A causal system is a system where the output y(t) at some specific instant t0 only depends on the input x(t) for values of t less than or equal to t0 . Therefore these kinds of systems have outputs and internal states that depends only on the current and previous input values.
- There are two important considerations causality and stability.
- By causality we mean that a voltage cannot appear between any pair of terminals in the network before a current is impressed, or vice versa.
- In other words, the impulse response of the network must be zero for t < 0, that is,
- The impulse response
- is not causal.
- In certain cases, the impulse response could be made realizable (causal) by delaying it appropriately.

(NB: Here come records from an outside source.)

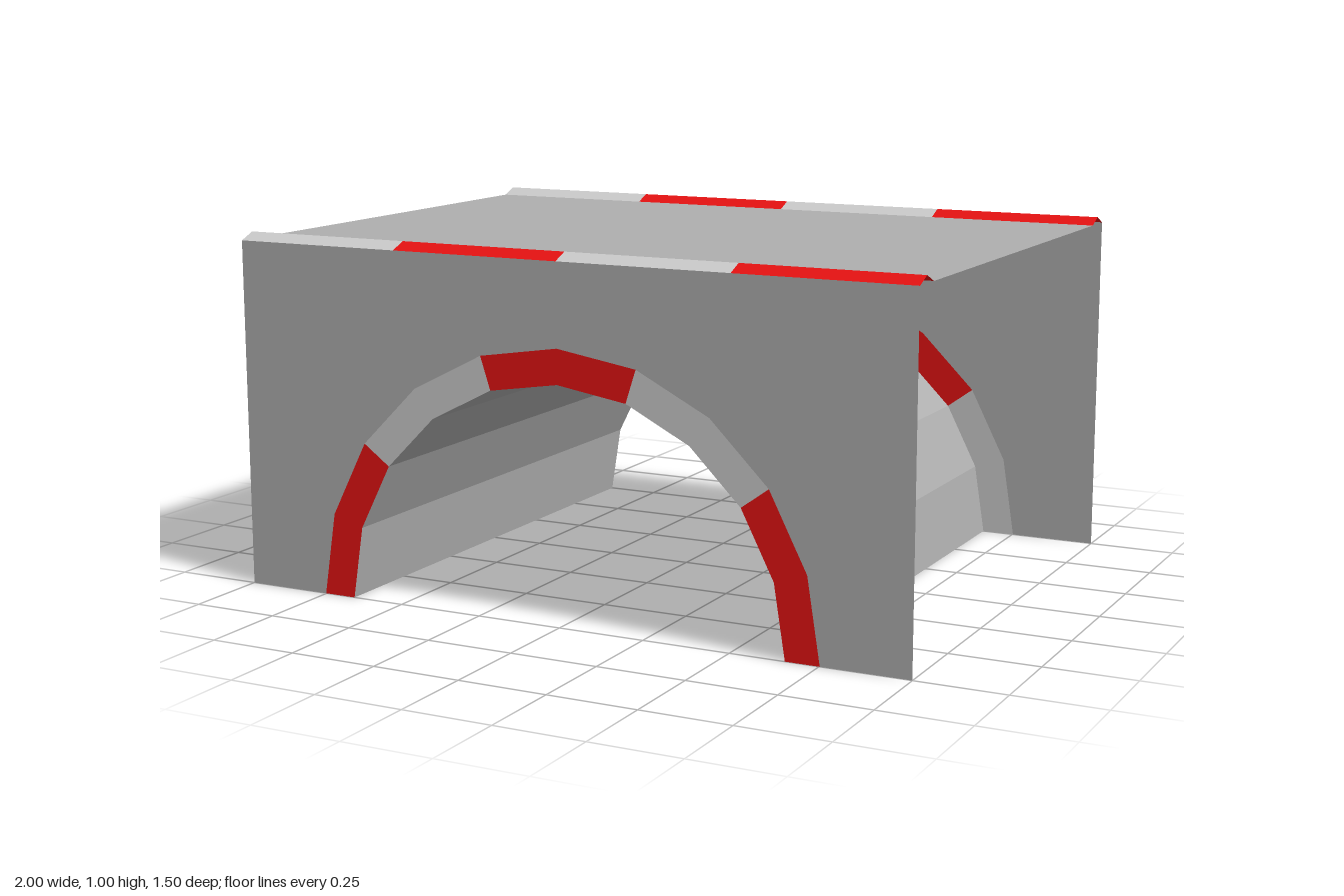
import * as THREE from 'three';

const material = (color) =>
  new THREE.MeshStandardMaterial({ color, flatShading: true, side: THREE.DoubleSide });

const HALF_X = 1, HALF_Z = 0.75, DECK_Y = 0.98, KERB_Y = 1.0;
const KERB_RIDGE = 0.703, KERB_INNER = 0.656;
const R_IN = 0.656, R_OUT = 0.752, SIDES = 10;

// Points of a half circle, from +x over the top to -x
function arch(radius, z = 0, from = 0, to = SIDES) {
  const points = [];
  for (let i = from; i <= to; i++) {
    const a = (Math.PI * i) / SIDES;
    points.push(new THREE.Vector3(radius * Math.cos(a), radius * Math.sin(a), z));
  }
  return points;
}

// Flat-shaded sheet between two rows of points
function sheet(a, b) {
  const pos = [];
  for (let i = 0; i + 1 < a.length; i++) {
    for (const p of [a[i], b[i], b[i + 1], a[i], b[i + 1], a[i + 1]]) pos.push(p.x, p.y, p.z);
  }
  const geometry = new THREE.BufferGeometry();
  geometry.setAttribute('position', new THREE.Float32BufferAttribute(pos, 3));
  geometry.computeVertexNormals();
  return geometry;
}

export function createModel() {
  const model = new THREE.Group();
  model.name = 'tunnelBridge';
  const concrete = material(0xaeaeae);
  const pale = material(0xcccccc);
  const red = material(0xe61212);

  const add = (parent, name, geometry, mat) => {
    const mesh = new THREE.Mesh(geometry, mat);
    mesh.name = name;
    parent.add(mesh);
    return mesh;
  };

  // End wall outline with the arch cut out of its lower edge
  const outline = new THREE.Shape([
    new THREE.Vector2(-HALF_X, 0),
    ...arch(R_OUT).reverse().map((p) => new THREE.Vector2(p.x, p.y)),
    new THREE.Vector2(HALF_X, 0),
    new THREE.Vector2(HALF_X, DECK_Y),
    new THREE.Vector2(-HALF_X, DECK_Y),
  ]);
  const wallGeometry = new THREE.ShapeGeometry(outline);

  // Each end: wall and five striped arch bands, colours alternating between ends
  ['front', 'back'].forEach((end, e) => {
    const group = new THREE.Group();
    group.name = end + 'End';
    group.rotation.y = e * Math.PI;
    model.add(group);
    add(group, end + 'Wall', wallGeometry, concrete).position.z = HALF_Z;
    for (let k = 0; k < 5; k++) {
      const inner = arch(R_IN, HALF_Z, 2 * k, 2 * k + 2);
      const outer = arch(R_OUT, HALF_Z, 2 * k, 2 * k + 2);
      add(group, end + 'ArchBand', sheet(inner, outer), (k + e) % 2 ? pale : red);
    }
  });

  // Vaulted lining through the tunnel
  add(model, 'archLining', sheet(arch(R_IN, -HALF_Z), arch(R_IN, HALF_Z)), concrete);

  // Deck between the kerbs
  const deck = new THREE.PlaneGeometry(2 * HALF_X, 2 * KERB_INNER).rotateX(-Math.PI / 2);
  add(model, 'deck', deck, concrete).position.y = DECK_Y;

  // Low ridged kerbs in four striped lengths, open underneath
  for (const side of [1, -1]) {
    const profile = [[HALF_Z, DECK_Y], [KERB_RIDGE, KERB_Y], [KERB_INNER, DECK_Y]];
    if (side < 0) profile.reverse();
    const row = (x) => profile.map(([z, y]) => new THREE.Vector3(x, y, side * z));
    for (let k = 0; k < 4; k++) {
      const x = -HALF_X + k * 0.5;
      add(model, side > 0 ? 'frontKerb' : 'backKerb', sheet(row(x), row(x + 0.5)), k % 2 ? red : pale);
    }
  }

  return model;
}
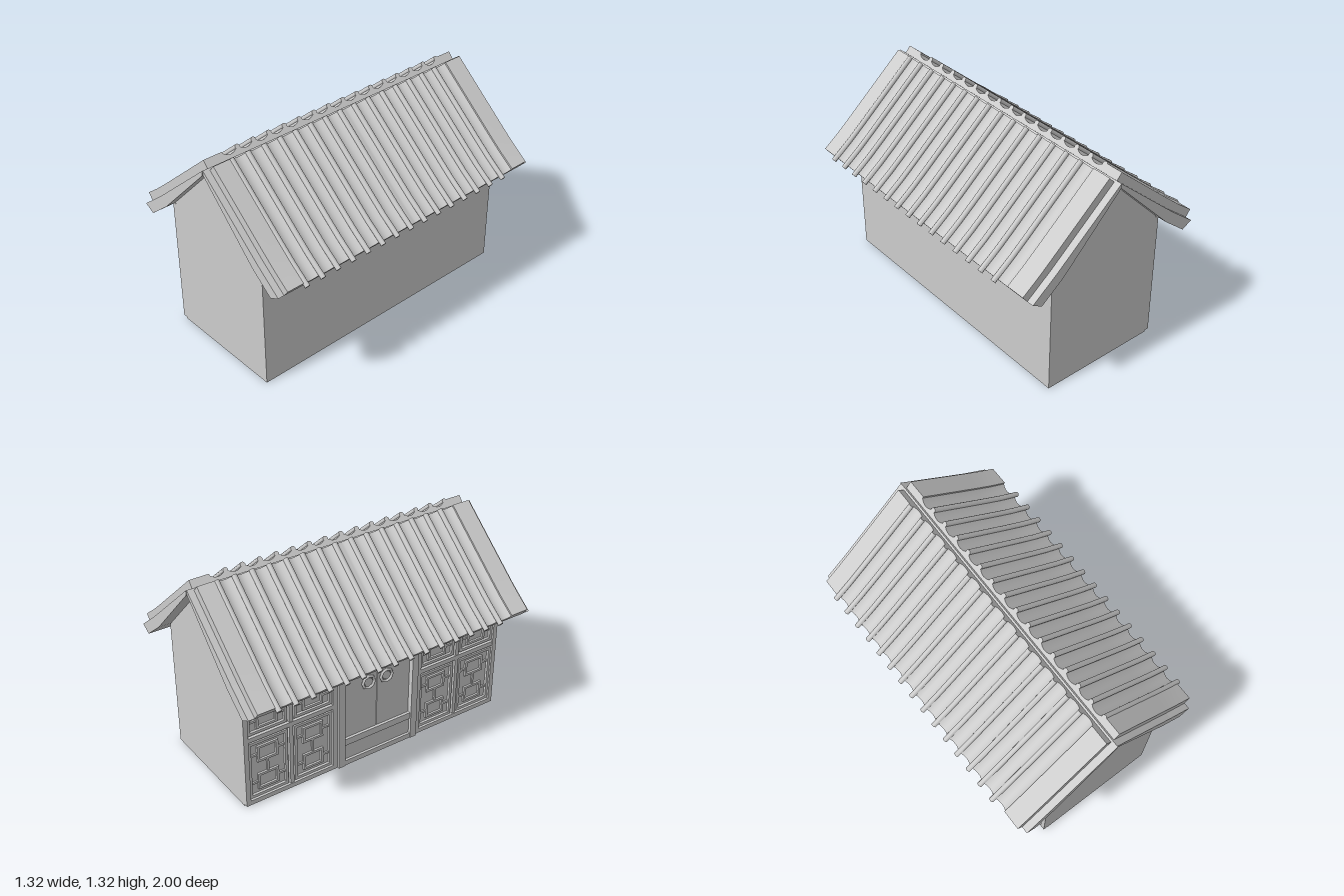
import * as THREE from 'three';
import { toCreasedNormals } from 'three/addons/utils/BufferGeometryUtils.js';

const material = new THREE.MeshStandardMaterial({ color: 0xcccccc });

function add(parent, name, geometry) {
  const mesh = new THREE.Mesh(geometry, material);
  mesh.name = name;
  parent.add(mesh);
  return mesh;
}

// Line of the roof slope in x, y, from ridge to eave, on top of the slab
const slope = [[0.01, 1.271], [0.4, 0.934], [0.5, 0.85], [0.605, 0.77]];

// Sweep a section down the slope; top and bottom are lists of [z, height]
function sweep(top, bottom, overhang = 0) {
  const path = slope.map(([x, y]) => new THREE.Vector2(x, y));
  const last = path[path.length - 1];
  const tail = last.clone().sub(path[path.length - 2]).normalize();
  last.addScaledVector(tail, overhang);
  const ring = [...top, ...[...bottom].reverse()];
  const n = ring.length;
  const positions = [];
  const index = [];
  path.forEach((p, j) => {
    const a = path[Math.max(j - 1, 0)];
    const b = path[Math.min(j + 1, path.length - 1)];
    const d = b.clone().sub(a).normalize();
    ring.forEach(([z, h]) => positions.push(p.x - d.y * h, p.y + d.x * h, z));
  });
  for (let j = 0; j < path.length - 1; j++) {
    for (let i = 0; i < n; i++) {
      const k = (i + 1) % n;
      const a = j * n + i, b = j * n + k, c = a + n, d = b + n;
      index.push(a, b, c, b, d, c);
    }
  }
  // End caps
  const e = (path.length - 1) * n;
  for (let i = 0; i < top.length - 1; i++) {
    const k = i + 1, bi = n - 1 - i, bk = n - 2 - i;
    index.push(i, bi, k, k, bi, bk);
    index.push(e + i, e + k, e + bi, e + k, e + bk, e + bi);
  }
  const g = new THREE.BufferGeometry();
  g.setAttribute('position', new THREE.Float32BufferAttribute(positions, 3));
  g.setIndex(index);
  return toCreasedNormals(g, 0.65);
}

function extrude(points, z0, z1) {
  const shape = new THREE.Shape(points.map(([x, y]) => new THREE.Vector2(x, y)));
  const g = new THREE.ExtrudeGeometry(shape, { depth: z1 - z0, bevelEnabled: false });
  return g.translate(0, 0, z0);
}

function roofSide() {
  const side = new THREE.Group();
  side.name = 'roofSide';
  add(side, 'roofSlab', extrude(
    [[0, 1.25], [0.39, 0.853], [0.54, 0.733], [0.605, 0.77], [0.44, 0.9], [0, 1.28]], -1, 0.995));

  // Flat boards along both gable edges
  for (const z of [-0.955, 0.83]) {
    add(side, 'gableBoard', sweep([[z, 0.052], [z + 0.125, 0.052]], [[z, -0.005], [z + 0.125, -0.005]]));
  }

  // Concave tile rows
  const pitch = 0.1114, start = -0.84, rows = 15, steps = 8;
  const top = [], bottom = [];
  for (let i = 0; i <= rows * steps; i++) {
    const z = start + (i * pitch) / steps;
    const t = (2 * (i % steps)) / steps - 1;
    top.push([z, 0.022 + 0.028 * t * t]);
    bottom.push([z, -0.005]);
  }
  add(side, 'tileRows', sweep(top, bottom));

  // Round ribs between the rows
  for (let i = 1; i <= rows; i++) {
    const arc = (sign) => Array.from({ length: 6 }, (_, k) => {
      const a = Math.PI * (1 - k / 5);
      return [start + i * pitch + 0.016 * Math.cos(a), 0.045 + sign * 0.016 * Math.sin(a)];
    });
    const lower = arc(-1).map(([z, h], k) => (k === 0 || k === 5 ? [z, h - 0.001] : [z, h]));
    add(side, 'tileRib', sweep(arc(1), lower, 0.025));
  }
  return side;
}

// Box standing out from the facade wall, given its centre, size and depth
const wallX = -0.38;
function relief(parent, name, z, y, w, h, depth) {
  const mesh = add(parent, name, new THREE.BoxGeometry(depth + 0.01, h, w));
  mesh.position.set(wallX + 0.005 - depth / 2, y, z);
}

function frame(parent, name, z, y, w, h, bar, depth) {
  for (const s of [-1, 1]) {
    relief(parent, name, z + (s * (w - bar)) / 2, y, bar, h, depth);
    relief(parent, name, z, y + (s * (h - bar)) / 2, w - 2 * bar, bar, depth);
  }
}

// Two columns of lattice panels in two tiers
function windowBay(z0, z1) {
  const bay = new THREE.Group();
  bay.name = 'windowBay';
  const mid = (z0 + z1) / 2, w = z1 - z0;
  frame(bay, 'bayFrame', mid, 0.43, w, 0.84, 0.03, 0.026);
  relief(bay, 'bayMullion', mid, 0.43, 0.025, 0.8, 0.02);
  relief(bay, 'bayRail', mid, 0.465, w - 0.06, 0.03, 0.023);
  for (const s of [-1, 1]) {
    const z = mid + s * (w / 4 - 0.004), pw = w / 2 - 0.055;
    for (const [y, h] of [[0.24, 0.39], [0.655, 0.33]]) {
      frame(bay, 'panelFrame', z, y, pw, h, 0.018, 0.016);
      for (const t of [-1, 1]) {
        const cy = y + t * h * 0.25;
        frame(bay, 'latticeSquare', z, cy, 0.14, 0.11, 0.015, 0.013);
        for (const u of [-1, 1]) {
          relief(bay, 'latticeBar', z + u * (pw / 4 + 0.026), cy, pw / 2 - 0.07, 0.014, 0.01);
        }
      }
      relief(bay, 'latticeTie', z, y, 0.014, h * 0.5 - 0.11, 0.01);
    }
  }
  return bay;
}

function doorway() {
  const door = new THREE.Group();
  door.name = 'doorway';
  const mid = 0.01;
  for (const s of [-1, 1]) {
    relief(door, 'doorJamb', mid + s * 0.27, 0.44, 0.045, 0.86, 0.04);
    relief(door, 'doorLeaf', mid + s * 0.123, 0.46, 0.242, 0.8, 0.012);
    // Faceted ring knocker
    const z = mid + s * 0.066;
    const ring = add(door, 'knockerRing', new THREE.TorusGeometry(0.042, 0.009, 6, 8));
    ring.rotation.y = Math.PI / 2;
    ring.position.set(wallX - 0.019, 0.54, z);
    const boss = add(door, 'knockerPlate', new THREE.CylinderGeometry(0.03, 0.03, 0.012, 8));
    boss.rotation.z = Math.PI / 2;
    boss.position.set(wallX - 0.014, 0.54, z);
  }
  relief(door, 'doorSill', mid, 0.027, 0.5, 0.034, 0.035);
  relief(door, 'doorHead', mid, 0.85, 0.5, 0.04, 0.035);
  relief(door, 'thresholdBar', mid, 0.175, 0.495, 0.045, 0.03);
  relief(door, 'thresholdBoard', mid, 0.1, 0.495, 0.11, 0.02);
  return door;
}

export function createModel() {
  const house = new THREE.Group();
  house.name = 'house';
  add(house, 'walls', extrude(
    [[wallX, 0], [0.4, 0], [0.4, 0.85], [0, 1.255], [wallX, 0.865]], -0.92, 0.94));

  // The two slopes are half a turn apart, so their ribs are staggered
  const left = roofSide();
  const right = roofSide();
  right.rotation.y = Math.PI;
  house.add(left, right);

  house.add(windowBay(-0.92, -0.285), windowBay(0.305, 0.94), doorway());
  return house;
}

For example, the impulse response in Fig. 10.1a is not realizable.
- If we delay the response by T seconds, we find that the delayed response h (t — T) is realizable (Fig. 10.1b).
- In the frequency domain, causality is implied when the Paley-Wiener Criterion is satisfied for the amplitude function \H(jω)\.
- The Paley-Wiener criterion states that a necessary and sufficient condition for an amplitude function \H(jω)\ to be realizable (causal) is that
- The following conditions must be satisfied before the Paley-Wiener criterion is valid: h(t) must possess a Fourier transform H(jω); the square magnitude function \H(jω)\2 must be integrable, that is,
- Another way of looking at the Paley-Wiener criterion is that the amplitude function cannot fall off to zero faster than exponential order.